Just as art has no borders at Wanås, neither will the restaurant. "For the most part, we will serve our dishes in the restaurant, but we are thinking about making picnics for guests to take with them into the park," Kristina said.
According to Baltzar, the secret to Wanås's success has been its openness. "With many of these old estates there were codes, and modern ways tended to be frowned upon," he explained. "Properties were typically closed off and kept for the family. But my parents showed what a great journey it could be if we opened up the estate to contemporary culture and the rest of the world." From left: Nathalie Djurberg and Hans Berg's installation In Dreams, on the wooded grounds of the Wanås estate, in southern Sweden; three generations of Wachmeisters. Chris Tonnesen
Throughout his childhood, Baltzar and his brothers were exposed to artists from numerous countries. "They were always curious and fun and a bit crazy," he said, laughing. "It meant that my brothers and I had regular contact with alcohol and cigarettes." He can recount dinners with Abramović, and the late artist Jason Rhoades was a friend. "One day at school," he recalled, "the principal called me in to say that I had to leave school early to pick up Christo and Jeanne-Claude at the airport." And now Baltzar would like his daughters to grow up in a similarly inspiring environment.
Without the creative spirit that defines Wanås, Baltzar noted, he and Kristina would have found it difficult to move here. "We were fortunate to have been given this inheritance," he said. "While some people could find it a burden, we want to continue to make Wanås as interesting as we can, both for us and for others." With the family having overseen this land for centuries, Baltzar tries to take a long-term view. "I hope," he said, "that in another eight generations the family will be happy with what we have added to Wanås."
The Details: What to Do at Wanås Estate, Sweden
Located on Sweden's southern tip, outside the village of Knislinge, the Wanås estate is a 90-minute drive from Malmö and two hours from Copenhagen.
Wanås Hotel: Occupying 18th-century stables, this recently opened 11-room inn is outfitted with a stylish mix of locally crafted wood-and-leather furnishings and Midcentury Modern pieces. doubles from $199.
Wanås Restaurant: Located in a barn across from the hotel, the restaurant serves meals in a light- filled dining room that has an assortment of communal wooden tables. Working in an open kitchen, chef Mathias Klingemann prepares seasonal Nordic dishes, including braised lamb with pickled fennel and sunflower seeds. tasting menu $66.

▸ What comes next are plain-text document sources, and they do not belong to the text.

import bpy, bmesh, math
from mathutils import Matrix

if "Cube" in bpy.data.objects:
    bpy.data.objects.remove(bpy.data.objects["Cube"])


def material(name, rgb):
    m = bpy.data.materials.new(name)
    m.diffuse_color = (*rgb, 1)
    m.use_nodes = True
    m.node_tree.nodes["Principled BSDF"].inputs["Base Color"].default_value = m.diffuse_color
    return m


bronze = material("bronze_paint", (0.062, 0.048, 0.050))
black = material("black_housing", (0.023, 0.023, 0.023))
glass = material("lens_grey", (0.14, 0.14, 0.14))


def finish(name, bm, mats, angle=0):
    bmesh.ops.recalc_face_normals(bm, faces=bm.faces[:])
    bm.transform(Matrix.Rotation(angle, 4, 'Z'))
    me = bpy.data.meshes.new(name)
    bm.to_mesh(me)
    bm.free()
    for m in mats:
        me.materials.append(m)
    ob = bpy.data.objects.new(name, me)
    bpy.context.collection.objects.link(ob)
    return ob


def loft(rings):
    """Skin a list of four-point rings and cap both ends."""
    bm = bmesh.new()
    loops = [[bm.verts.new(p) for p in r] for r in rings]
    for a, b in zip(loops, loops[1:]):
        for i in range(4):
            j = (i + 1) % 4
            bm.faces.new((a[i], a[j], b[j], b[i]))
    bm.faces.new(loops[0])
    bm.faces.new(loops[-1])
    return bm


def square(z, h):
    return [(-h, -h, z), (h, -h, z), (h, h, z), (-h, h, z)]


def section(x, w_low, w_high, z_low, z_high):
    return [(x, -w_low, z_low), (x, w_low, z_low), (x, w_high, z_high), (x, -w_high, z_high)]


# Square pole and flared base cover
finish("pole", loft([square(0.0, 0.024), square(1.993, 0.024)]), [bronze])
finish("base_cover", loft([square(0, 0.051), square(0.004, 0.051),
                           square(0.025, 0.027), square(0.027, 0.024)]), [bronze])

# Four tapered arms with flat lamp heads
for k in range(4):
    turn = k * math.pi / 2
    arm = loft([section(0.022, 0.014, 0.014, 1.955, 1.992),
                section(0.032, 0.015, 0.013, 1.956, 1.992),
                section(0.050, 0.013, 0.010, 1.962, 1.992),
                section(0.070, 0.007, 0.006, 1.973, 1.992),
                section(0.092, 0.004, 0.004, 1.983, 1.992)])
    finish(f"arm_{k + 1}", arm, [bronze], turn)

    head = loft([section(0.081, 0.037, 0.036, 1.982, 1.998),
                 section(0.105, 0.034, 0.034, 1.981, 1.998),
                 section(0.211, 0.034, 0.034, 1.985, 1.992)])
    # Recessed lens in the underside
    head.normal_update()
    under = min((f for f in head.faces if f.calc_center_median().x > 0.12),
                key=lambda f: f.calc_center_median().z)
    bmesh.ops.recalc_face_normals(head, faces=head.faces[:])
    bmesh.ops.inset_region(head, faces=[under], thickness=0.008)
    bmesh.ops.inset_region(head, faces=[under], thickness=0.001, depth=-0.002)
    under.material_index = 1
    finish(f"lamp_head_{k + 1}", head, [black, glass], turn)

Wanås Konst: More than 70 artworks are scattered across the property's 100 acres, so give your- self a few hours to see them all. Don't miss Ann Hamilton's Lignum, which occupies all five floors of a former farm building, and two multisensory installations in the forest: Nathalie Djurberg and Hans Berg's In Dreams and Robert Wilson's A House for Edwin Denby.